  • How to manage conflict of interest (CoI). One recommendation was that those who were involved as implementers should not be part of providing oversight;
  • Representation of Key Populations and women and girls and youth representatives in the CCM and what CCMs are doing to ensure effective representation and consultation;
  • Funding requests – and the role of civil society CCM members to coordinate civil society input into the funding request.

The second part of the meeting was the Anglophone Africa Global Fund CRG Platform Meeting on Sharing civil society and Community Groups Engagement Experiences in GFATM Processes” (March 1-2 2017) also in Kigali which highlighted:

  • What the Global Fund is about and the catalytic funding; AGYW; human rights and gender;
  • People shared country experiences – Zimbabwe showed how women were coordinated and mobilised and Uganda also shared their experience. Key lessons included:
    • The importance of having a lead network/organisation to lead this process.
    • Speaking with one voice
    • Technical Assistance (TA) is essential – many were unsure how to access this even though the Community Rights Gender (CRG) shared how TA is accessible. Other TA could come from GIZ, the Alliance and The Stop TB Partnership. Through this next funding cycle Global Fund TA has been extended into implementation and EANNASO is able to support community to complete the form that then submitted to the CRG Department.
    • Women want to be come implementers but the criteria remains a barrier.

A W4GF advocate from Zimbabwe requested advice after sharing feelings of despondency “during the funding request process it was echoed many times that civil society have no capacity. At some point you loose hope that anything significant will go to women or make a difference in the lives of adolescent girls and young women and women or led by communities – Is there any advice on this?” Zimbabwe had a particularly challenging situation and at least one accountability mechanism was that the draft funding request was submitted to the Global Fund Secretariat before the team started to work on the budget and this is one form of accountability. It is really important that civil societies scrutinise the budget and bring attention to what is missing and that we do this in writing.

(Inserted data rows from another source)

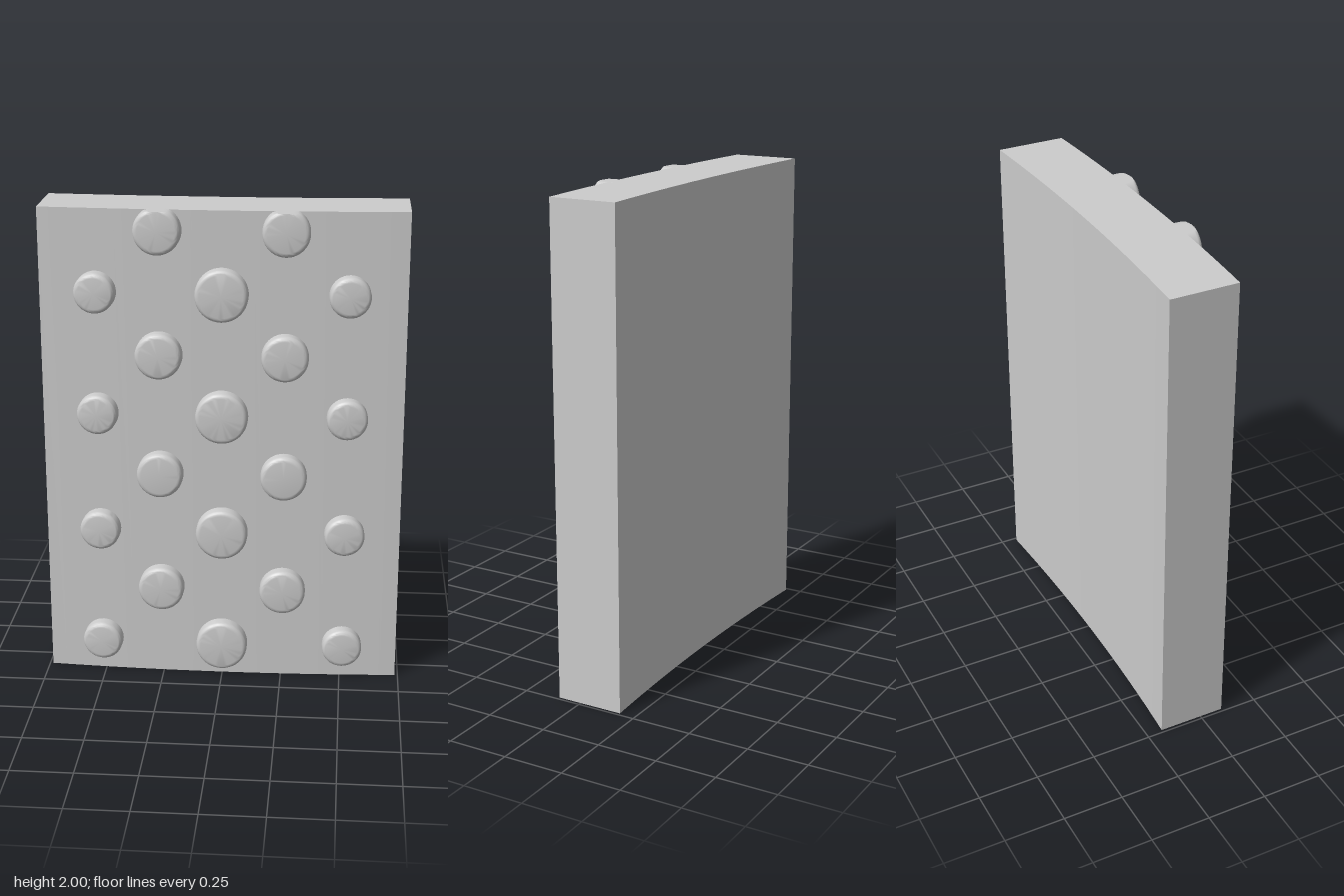
import * as THREE from 'three';
import { toCreasedNormals } from 'three/addons/utils/BufferGeometryUtils.js';

const HALF_W = 0.737, HEIGHT = 2, FRONT = 0.125, BACK = -0.157, RADIUS = 10.6;

// Depth the gently curved panel falls away at a given x
const drop = (x) => RADIUS - Math.sqrt(RADIUS * RADIUS - x * x);

function panelGeometry() {
  const steps = 24;
  const points = [];
  for (let i = 0; i <= steps; i++) {
    const x = -HALF_W + (2 * HALF_W * i) / steps;
    points.push(new THREE.Vector2(x, -(FRONT - drop(x))));
  }
  for (let i = steps; i >= 0; i--) {
    const x = -HALF_W + (2 * HALF_W * i) / steps;
    points.push(new THREE.Vector2(x, -(BACK - drop(x))));
  }
  const geo = new THREE.ExtrudeGeometry(new THREE.Shape(points), { depth: HEIGHT, bevelEnabled: false });
  geo.rotateX(-Math.PI / 2);
  return toCreasedNormals(geo, 0.5);
}

// Round stud with a softened rim, set square to the curved face and trimmed at the panel top
function studGeometry(r, x, y) {
  const h = 0.056, bevel = 0.02;
  const profile = [new THREE.Vector2(r, -0.02)];
  for (let i = 0; i <= 5; i++) {
    const a = (i / 5) * Math.PI / 2;
    profile.push(new THREE.Vector2(r - bevel + bevel * Math.cos(a), h - bevel + bevel * Math.sin(a)));
  }
  profile.push(new THREE.Vector2(0, h));
  const geo = new THREE.LatheGeometry(profile, 40);
  geo.rotateX(Math.PI / 2);
  geo.rotateY(Math.asin(x / RADIUS));
  geo.translate(x, y, FRONT - drop(x));
  const pos = geo.attributes.position;
  for (let i = 0; i < pos.count; i++) pos.setY(i, Math.min(pos.getY(i), HEIGHT));
  return toCreasedNormals(geo, 0.6);
}

export function createModel() {
  const model = new THREE.Group();
  const material = new THREE.MeshStandardMaterial({ color: 0xcccccc });
  const add = (geo, name) => {
    const mesh = new THREE.Mesh(geo, material);
    mesh.name = name;
    model.add(mesh);
  };

  add(panelGeometry(), 'curvedPanel');

  // Staggered studs: large in the centre, smaller towards the sides
  const pitch = 0.507;
  for (let row = 0; row < 4; row++) {
    const y = 0.145 + row * pitch;
    add(studGeometry(0.107, 0, y), 'centreStud');
    for (const side of [-1, 1]) {
      add(studGeometry(0.083, side * pitch, y), 'outerStud');
      add(studGeometry(0.095, side * pitch / 2, y + pitch / 2), 'middleStud');
    }
  }
  return model;
}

All comments received by the lead writer are being kept and will go to the Global Fund Secretariat. We need to remain engaged and at the table and not to give up. To access the Community Rights Gender TA form click here.

A W4GF advocate from Malawi also shared existing struggles around CoI and sustainability and ownership are huge issues and more capacity building is required for civil society especially around data capturing to better track impact and the grant itself. Civil society is also competing against each other and this is unhelpful. Advocates were encouraged to apply for TA perhaps to enable shadow reporting. The TA application form is easy although there is an existing assumption that the process is complicated but it is actually straightforward.

6. What’s happening now and before the March 20 (window 1) submission date?
Right now some countries have submitted their first draft of the funding request to the country teams at the Global Fund Secretariat who conduct a review to check on completeness in accordance with the set guidelines and consistency in response to the country epidemiology. Feedback is then communicated to the CCMs for necessary adjustments before final submission for the detailed Technical Review Panel (TRP) review. The discussions emphasised the need for sustained civil society engagement (even through grant making); to be familiar with the documents submitted; and to work very closely with the CCMs. Advocates were also advised that if things are not working well in country they should contact the Fund Portfolio Manager and report this. Contact details can be found here.

The webinar was hosted by the W4GF Secretariat – Sophie Dilmitis (Global Coordinator); and attended by 6 participants: Mara Banda, Olga Belyaeva, Elisa Canqui Mollo, Olive Mumba, Albertina Nyatsi, Martha Tholana and from the Global Fund Community, Rights and Gender (CRG) Department: Rukia Mannikko, Technical Advisor- Gender.